> _PROBLEM_
Lines in the entries below where the word "range" shows up should each be copied.

(DATA SHOWN Opens)

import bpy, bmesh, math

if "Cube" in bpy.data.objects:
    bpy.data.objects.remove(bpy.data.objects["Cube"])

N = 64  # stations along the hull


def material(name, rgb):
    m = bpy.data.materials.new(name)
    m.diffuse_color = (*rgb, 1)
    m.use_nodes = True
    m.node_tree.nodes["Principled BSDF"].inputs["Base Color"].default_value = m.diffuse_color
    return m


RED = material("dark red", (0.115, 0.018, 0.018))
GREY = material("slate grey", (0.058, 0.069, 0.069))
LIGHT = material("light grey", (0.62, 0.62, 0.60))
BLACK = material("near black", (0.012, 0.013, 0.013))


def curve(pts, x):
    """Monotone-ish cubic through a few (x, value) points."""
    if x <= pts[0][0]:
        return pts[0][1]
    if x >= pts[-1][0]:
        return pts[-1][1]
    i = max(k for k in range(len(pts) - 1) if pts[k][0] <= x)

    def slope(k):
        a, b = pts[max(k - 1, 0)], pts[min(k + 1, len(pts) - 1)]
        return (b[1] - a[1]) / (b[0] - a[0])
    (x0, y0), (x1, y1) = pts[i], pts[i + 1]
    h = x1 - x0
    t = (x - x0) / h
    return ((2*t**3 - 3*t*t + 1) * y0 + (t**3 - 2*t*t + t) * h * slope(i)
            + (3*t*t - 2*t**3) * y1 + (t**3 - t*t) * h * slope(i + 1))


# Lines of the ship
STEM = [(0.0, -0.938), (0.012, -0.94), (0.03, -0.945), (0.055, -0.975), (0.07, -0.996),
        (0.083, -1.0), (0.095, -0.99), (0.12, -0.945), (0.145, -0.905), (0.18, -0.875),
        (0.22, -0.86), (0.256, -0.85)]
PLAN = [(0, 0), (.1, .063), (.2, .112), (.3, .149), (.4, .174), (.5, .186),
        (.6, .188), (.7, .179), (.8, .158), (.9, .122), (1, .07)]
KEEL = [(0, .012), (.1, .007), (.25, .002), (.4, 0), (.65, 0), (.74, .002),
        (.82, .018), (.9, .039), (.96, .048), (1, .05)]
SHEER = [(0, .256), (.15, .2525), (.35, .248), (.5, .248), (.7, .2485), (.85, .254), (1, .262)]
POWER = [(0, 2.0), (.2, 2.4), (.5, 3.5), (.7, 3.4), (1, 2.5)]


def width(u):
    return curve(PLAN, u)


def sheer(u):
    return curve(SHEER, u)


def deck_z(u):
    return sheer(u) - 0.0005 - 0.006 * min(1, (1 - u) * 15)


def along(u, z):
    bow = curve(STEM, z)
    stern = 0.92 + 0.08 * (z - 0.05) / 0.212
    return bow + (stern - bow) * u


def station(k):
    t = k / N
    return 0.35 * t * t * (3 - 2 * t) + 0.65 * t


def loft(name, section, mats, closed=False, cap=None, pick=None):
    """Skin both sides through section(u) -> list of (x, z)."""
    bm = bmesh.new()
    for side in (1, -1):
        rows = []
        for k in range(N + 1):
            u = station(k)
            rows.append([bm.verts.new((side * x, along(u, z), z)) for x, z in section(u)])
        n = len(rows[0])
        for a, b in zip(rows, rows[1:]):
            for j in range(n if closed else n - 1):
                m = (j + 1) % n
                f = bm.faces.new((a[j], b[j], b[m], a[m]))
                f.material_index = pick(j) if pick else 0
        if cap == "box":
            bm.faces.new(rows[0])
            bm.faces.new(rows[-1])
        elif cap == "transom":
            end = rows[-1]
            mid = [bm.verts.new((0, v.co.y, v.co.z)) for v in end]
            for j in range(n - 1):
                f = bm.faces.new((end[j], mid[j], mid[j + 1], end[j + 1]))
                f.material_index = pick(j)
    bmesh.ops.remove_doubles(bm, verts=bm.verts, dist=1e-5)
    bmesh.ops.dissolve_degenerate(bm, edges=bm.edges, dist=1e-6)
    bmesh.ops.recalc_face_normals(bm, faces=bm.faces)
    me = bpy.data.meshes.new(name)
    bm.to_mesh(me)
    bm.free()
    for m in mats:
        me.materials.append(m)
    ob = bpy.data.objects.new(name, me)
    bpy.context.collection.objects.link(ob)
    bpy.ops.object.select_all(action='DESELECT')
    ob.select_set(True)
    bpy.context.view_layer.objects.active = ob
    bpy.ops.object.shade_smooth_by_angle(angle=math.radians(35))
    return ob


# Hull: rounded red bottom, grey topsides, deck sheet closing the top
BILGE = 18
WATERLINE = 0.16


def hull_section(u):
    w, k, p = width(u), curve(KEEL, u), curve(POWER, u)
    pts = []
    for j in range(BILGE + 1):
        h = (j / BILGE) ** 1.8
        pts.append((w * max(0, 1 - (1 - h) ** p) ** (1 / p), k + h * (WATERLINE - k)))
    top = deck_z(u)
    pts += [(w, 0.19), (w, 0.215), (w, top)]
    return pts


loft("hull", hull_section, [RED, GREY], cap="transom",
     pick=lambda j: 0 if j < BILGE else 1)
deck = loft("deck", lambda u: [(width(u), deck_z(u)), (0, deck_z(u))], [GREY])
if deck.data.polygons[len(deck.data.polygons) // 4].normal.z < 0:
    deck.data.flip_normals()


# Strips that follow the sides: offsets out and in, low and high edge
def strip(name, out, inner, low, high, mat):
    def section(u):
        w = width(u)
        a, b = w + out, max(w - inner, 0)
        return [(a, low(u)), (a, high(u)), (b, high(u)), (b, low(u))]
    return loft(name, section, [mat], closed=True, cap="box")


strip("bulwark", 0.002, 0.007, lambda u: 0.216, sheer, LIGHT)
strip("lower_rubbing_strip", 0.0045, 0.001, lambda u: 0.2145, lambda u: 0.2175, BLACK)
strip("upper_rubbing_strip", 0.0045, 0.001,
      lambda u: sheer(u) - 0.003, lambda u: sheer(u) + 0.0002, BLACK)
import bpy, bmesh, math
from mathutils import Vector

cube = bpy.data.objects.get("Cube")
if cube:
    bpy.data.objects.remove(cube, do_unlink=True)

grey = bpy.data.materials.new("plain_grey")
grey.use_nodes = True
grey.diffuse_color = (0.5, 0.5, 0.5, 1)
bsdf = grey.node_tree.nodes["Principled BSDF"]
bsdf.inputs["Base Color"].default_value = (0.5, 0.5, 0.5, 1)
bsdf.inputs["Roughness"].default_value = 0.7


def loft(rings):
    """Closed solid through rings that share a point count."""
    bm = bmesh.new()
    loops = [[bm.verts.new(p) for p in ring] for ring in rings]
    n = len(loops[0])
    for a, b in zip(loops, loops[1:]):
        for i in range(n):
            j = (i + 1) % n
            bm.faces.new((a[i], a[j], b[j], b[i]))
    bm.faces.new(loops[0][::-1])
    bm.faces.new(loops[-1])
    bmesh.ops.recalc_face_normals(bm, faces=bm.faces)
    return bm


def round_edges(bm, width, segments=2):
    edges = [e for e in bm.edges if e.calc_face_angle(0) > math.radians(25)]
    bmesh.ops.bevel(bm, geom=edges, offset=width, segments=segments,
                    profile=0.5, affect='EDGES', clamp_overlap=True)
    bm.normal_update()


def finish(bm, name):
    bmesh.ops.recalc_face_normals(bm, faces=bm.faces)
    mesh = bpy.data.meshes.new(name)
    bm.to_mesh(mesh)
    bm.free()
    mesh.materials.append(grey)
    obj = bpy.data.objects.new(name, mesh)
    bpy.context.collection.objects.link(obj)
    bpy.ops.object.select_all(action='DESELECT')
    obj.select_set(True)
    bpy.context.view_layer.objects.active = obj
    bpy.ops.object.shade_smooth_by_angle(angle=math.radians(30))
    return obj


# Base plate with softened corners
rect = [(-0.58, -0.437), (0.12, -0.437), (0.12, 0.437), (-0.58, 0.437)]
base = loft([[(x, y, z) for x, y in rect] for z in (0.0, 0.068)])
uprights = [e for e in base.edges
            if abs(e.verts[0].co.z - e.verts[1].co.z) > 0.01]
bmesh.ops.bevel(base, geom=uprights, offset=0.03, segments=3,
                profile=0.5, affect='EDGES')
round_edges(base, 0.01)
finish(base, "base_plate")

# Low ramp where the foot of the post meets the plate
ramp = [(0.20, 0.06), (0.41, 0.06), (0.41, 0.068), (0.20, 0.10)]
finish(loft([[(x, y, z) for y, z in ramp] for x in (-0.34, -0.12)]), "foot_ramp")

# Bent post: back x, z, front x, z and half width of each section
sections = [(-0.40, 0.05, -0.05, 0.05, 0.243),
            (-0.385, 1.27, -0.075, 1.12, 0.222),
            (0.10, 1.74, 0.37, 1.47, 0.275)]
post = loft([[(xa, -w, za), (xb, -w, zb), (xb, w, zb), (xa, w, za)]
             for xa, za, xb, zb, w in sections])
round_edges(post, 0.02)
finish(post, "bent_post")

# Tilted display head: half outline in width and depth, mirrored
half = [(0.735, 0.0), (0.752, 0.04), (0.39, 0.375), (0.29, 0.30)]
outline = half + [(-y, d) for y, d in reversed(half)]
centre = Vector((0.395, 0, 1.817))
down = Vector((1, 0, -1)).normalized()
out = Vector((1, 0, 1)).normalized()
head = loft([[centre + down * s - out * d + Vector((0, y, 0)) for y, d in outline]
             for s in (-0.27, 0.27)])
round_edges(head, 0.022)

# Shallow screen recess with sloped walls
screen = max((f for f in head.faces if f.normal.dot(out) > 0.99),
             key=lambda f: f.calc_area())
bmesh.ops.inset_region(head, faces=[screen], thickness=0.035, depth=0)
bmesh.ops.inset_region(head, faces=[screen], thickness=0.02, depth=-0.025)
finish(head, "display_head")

(DATA SHOWN Closes)

> _EXERCISE SOLUTION_
    i = max(k for k in range(len(pts) - 1) if pts[k][0] <= x)
        for k in range(N + 1):
            for j in range(n if closed else n - 1):
            for j in range(n - 1):
    for j in range(BILGE + 1):
        for i in range(n):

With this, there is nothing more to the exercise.